Dharamshala: - The Shimla convention between India Tibet and China has been revisited in order to explore Tibet’s role for better relations between India and China, even after 100 years the document is still a cause of disagreement between India and China.
The Shimla convention was first held from 1913 to 1914 in an attempt to define and distinguish the boundaries of inner and outer Tibet, as well as India and China. However, China refused to sign the final document, which is why the legitimacy of the agreement is still in question; instead, it was Tibet and British India that signed the agreement. Similarly, the question remains as to whether this document has relevance and legality in the present international scenario.
The issues were discussed in a one day conference on Monday (12 May) by scholar's that was organized by the Himachal Pradesh University in co-ordination with Tibet Policy Institute, a research centre of the Central Tibetan Administration (CTA). It will look into the future and attempt to generate better relations between India and China with the ongoing issue of Tibet.
It is the first institute to organise a seminar to commemorate the 100 years of the convention and The University's Vice-Chancellor, ADN Bajpai expressed his hope that other institutes would take lead in organizing more seminars on the subject.
Tashi Phuntsok the secretary for International Relations of the CTA said, "We have come here not to celebrate the century of the agreement, but to recall the historic time as history is not static. We hope for a better future for our people."
The Director of the Tibetan Policy Institute, Taubten Samphal said that Tibet will be the key to improving relations between India and China and the burial of the Shimla agreement 1914 would not solve the issues between the two nations. "Tibet is today what India was 100 years back and situations do change for good," he said.
Nonetheless, border disputes could end with the negotiation of the Turkmenistan—Afghanistan—Pakistan—Indian (TAPI) gas pipeline and alternate trade route through India which are two major economic compulsions of China.

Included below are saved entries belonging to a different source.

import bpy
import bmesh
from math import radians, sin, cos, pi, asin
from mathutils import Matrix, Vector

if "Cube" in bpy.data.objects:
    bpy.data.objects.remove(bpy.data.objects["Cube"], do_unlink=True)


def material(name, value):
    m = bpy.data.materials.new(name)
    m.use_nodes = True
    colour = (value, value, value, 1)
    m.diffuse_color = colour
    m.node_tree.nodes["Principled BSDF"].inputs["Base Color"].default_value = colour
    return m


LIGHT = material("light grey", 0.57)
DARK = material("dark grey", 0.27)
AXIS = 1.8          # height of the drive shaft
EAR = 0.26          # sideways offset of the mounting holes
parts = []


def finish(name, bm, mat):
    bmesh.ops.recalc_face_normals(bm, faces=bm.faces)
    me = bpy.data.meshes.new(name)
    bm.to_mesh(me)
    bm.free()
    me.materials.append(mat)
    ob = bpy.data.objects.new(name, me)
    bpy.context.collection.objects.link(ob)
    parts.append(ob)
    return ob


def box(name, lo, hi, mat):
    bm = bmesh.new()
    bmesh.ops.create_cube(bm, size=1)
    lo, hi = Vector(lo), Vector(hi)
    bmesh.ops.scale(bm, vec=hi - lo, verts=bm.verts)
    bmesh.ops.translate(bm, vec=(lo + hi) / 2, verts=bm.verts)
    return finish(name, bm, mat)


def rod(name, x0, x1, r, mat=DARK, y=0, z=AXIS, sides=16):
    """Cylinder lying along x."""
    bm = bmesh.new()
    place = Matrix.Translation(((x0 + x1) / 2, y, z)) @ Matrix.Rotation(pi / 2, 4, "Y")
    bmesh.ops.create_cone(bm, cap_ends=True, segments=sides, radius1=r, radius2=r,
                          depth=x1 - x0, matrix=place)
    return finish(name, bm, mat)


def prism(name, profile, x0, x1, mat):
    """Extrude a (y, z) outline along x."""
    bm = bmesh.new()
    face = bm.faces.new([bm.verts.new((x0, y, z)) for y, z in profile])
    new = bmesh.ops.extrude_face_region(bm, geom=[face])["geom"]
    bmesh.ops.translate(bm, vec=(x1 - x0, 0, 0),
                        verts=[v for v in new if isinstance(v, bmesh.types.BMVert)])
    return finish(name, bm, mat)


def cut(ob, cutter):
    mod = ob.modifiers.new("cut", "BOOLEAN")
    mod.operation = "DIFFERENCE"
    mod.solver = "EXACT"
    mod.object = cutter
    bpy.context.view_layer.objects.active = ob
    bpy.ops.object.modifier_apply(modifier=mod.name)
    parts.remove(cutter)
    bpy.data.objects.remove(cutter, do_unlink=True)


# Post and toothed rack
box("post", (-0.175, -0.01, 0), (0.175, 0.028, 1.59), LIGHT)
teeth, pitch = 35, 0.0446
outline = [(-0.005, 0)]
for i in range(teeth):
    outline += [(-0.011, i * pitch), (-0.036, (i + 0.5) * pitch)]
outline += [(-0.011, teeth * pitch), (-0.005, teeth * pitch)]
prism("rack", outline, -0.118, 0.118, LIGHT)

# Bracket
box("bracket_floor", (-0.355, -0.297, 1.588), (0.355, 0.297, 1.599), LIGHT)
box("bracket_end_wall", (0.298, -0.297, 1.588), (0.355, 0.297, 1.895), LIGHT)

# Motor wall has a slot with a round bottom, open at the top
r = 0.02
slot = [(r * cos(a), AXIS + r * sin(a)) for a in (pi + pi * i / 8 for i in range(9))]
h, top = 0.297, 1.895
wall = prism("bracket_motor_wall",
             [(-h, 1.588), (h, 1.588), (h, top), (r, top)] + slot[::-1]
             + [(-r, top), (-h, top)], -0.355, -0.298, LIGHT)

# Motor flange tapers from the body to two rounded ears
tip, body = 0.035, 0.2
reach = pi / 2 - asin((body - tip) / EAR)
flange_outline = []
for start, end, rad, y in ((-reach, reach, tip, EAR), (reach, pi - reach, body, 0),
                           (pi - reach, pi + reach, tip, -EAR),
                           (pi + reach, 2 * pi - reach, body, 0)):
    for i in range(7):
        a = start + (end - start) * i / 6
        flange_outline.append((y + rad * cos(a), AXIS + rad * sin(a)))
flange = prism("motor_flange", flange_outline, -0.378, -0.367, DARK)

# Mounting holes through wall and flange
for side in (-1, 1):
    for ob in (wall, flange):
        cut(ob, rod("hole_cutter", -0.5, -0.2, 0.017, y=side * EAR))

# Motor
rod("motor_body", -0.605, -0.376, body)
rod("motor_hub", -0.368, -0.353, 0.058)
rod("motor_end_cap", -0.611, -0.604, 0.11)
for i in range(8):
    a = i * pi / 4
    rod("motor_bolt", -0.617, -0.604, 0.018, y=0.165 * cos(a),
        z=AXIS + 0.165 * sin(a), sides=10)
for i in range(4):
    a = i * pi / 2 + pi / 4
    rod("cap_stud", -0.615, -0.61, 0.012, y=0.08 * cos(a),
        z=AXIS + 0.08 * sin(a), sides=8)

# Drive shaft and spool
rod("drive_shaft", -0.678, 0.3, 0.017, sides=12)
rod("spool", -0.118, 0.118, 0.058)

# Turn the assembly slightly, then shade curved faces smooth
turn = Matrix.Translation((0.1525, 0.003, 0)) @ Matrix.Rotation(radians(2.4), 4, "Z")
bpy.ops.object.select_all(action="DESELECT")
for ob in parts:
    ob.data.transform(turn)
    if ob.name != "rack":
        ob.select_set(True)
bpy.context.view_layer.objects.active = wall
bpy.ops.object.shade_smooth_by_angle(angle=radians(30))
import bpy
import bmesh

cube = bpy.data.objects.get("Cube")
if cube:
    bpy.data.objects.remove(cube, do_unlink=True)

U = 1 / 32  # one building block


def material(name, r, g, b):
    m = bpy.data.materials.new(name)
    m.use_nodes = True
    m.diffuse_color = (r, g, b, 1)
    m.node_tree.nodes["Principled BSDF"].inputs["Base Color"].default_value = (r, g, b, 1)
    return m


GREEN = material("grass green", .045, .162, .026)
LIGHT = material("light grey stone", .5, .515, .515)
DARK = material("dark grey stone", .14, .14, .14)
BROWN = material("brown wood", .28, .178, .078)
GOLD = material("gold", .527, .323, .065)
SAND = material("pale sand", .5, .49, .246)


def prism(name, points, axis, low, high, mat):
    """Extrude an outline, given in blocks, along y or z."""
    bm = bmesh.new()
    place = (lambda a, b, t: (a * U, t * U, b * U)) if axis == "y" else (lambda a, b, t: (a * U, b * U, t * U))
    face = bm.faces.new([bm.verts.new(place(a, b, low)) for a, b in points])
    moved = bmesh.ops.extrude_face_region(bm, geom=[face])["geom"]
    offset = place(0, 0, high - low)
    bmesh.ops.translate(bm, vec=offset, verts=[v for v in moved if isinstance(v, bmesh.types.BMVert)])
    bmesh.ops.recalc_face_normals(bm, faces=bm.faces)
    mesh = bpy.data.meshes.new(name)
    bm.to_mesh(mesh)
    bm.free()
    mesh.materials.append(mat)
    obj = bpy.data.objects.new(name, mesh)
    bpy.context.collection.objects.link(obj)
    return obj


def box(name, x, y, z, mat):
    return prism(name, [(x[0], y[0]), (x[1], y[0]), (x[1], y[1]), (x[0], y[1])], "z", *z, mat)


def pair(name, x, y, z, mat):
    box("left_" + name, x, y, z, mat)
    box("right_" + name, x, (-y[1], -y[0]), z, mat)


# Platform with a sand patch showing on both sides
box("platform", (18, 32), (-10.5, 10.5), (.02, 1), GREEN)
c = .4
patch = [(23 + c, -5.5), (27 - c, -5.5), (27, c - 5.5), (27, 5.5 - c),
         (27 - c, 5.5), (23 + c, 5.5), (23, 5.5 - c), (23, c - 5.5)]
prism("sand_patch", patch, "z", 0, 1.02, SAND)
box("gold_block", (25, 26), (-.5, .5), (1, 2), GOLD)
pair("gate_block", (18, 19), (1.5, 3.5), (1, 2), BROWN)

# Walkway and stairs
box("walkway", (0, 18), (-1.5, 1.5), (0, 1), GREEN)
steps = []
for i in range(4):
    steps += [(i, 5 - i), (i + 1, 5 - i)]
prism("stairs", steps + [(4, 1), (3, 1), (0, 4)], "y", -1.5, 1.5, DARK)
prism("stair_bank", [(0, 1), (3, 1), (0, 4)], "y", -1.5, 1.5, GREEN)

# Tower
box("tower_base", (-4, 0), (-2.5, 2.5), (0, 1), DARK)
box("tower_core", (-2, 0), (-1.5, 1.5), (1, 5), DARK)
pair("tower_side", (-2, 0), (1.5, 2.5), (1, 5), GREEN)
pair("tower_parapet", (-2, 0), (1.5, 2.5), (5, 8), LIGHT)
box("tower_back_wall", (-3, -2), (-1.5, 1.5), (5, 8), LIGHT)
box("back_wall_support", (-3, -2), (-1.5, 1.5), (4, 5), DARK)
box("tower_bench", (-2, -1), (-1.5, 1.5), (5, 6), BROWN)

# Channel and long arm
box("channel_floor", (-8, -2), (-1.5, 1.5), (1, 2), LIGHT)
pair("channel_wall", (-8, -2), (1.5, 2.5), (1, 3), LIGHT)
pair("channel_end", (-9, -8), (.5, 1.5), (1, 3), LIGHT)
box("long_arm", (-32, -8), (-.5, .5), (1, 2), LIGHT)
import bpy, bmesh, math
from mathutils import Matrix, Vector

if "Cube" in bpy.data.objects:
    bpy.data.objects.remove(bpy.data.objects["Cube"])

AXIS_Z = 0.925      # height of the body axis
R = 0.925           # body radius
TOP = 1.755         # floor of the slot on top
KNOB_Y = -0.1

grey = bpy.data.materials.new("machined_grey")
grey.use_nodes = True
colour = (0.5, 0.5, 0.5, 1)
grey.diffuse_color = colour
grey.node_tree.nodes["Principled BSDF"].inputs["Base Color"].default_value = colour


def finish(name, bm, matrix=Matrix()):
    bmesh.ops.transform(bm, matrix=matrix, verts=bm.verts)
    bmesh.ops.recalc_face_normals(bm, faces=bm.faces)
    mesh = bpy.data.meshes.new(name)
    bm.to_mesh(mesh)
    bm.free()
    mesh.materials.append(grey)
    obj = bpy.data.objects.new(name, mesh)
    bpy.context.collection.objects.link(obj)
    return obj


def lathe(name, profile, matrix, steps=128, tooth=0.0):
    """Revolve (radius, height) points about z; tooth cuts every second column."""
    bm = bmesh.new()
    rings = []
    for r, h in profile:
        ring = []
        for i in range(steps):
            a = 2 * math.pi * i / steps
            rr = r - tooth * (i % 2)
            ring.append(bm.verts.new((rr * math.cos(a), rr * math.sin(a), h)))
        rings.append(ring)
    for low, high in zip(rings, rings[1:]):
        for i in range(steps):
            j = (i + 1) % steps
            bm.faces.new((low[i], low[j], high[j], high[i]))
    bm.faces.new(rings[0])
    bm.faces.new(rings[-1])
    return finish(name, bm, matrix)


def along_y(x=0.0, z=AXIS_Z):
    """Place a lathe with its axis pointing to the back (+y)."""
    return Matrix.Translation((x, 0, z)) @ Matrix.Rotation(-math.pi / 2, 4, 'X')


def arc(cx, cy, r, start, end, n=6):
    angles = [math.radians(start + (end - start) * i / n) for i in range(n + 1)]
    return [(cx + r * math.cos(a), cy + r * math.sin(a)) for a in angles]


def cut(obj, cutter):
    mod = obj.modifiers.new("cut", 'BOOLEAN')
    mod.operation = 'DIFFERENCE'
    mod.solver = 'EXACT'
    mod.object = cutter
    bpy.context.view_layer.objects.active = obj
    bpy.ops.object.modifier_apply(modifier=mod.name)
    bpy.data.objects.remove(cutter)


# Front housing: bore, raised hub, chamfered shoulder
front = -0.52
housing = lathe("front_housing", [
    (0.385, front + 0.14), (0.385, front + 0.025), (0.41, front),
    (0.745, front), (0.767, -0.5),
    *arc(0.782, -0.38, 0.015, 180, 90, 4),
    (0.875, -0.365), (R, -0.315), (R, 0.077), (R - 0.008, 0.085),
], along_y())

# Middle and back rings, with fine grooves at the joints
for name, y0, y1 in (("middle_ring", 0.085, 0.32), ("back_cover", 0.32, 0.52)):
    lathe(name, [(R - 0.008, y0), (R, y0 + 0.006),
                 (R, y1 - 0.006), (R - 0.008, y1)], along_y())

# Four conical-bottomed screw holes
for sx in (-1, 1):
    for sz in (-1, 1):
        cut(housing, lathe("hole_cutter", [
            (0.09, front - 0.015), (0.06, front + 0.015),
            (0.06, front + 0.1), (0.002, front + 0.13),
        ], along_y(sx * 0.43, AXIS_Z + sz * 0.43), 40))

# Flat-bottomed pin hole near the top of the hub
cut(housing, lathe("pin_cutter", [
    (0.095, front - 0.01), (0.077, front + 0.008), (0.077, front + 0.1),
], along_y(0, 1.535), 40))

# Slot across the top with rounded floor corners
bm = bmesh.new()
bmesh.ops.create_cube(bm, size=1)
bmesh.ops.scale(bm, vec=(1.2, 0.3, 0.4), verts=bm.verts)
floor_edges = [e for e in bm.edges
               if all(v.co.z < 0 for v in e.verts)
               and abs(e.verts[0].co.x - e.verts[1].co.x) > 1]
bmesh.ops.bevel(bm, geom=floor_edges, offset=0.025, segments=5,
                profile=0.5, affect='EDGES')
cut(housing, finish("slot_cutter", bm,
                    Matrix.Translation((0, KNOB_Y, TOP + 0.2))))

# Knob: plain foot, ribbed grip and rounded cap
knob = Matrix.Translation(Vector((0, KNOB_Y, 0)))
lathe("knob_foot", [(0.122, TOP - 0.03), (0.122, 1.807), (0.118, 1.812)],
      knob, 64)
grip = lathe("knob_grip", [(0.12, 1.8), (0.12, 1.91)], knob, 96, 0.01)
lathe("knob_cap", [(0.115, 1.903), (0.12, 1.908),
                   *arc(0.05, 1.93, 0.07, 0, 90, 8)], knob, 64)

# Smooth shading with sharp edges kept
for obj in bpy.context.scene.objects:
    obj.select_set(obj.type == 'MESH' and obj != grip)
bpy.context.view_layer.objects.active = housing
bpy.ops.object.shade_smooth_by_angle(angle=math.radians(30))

Professor Yadav from Kurukshetra University expressed the importance of the route in China's economic interests, "The trade route through the Indian Ocean to the Bay of Bengal and pipeline from Central Asia via Exchine to Manali, [...] could help resolve the century-old issue as China has vital economic interests in the region."
He also added the three nations have conflicting interests as Britain want to secure their Northern borders, while China want suzerainty (control over another country) rights over Tibet and Tibet want their independence. However, Tibet did not receive their share of input and International diplomacy proved superior and later, India and Britain accepted Tibet as part of China.
Mr Dhondup Gyalpo, a researcher at the Tibet Policy Institute, spoke on Tibetan perspectives on Shimla convention.
The Shimla convention between India, Tibet and China was held from 1913 to1914 to define and demarcate the boundaries of inner and outer Tibet and between India and China. Though China initialed the agreement that came out of the convention and refused to sign the final document. In the end, Tibet and British India signed the final document in between the two as the McMahon Line along India’s north – east.
Even after 100 years, that document is a cause of disagreement between India and China. The legitimacy of that agreement is still in question, because of the fact that China was not signatory to the agreement and the agreement was signed by Tibet and British India.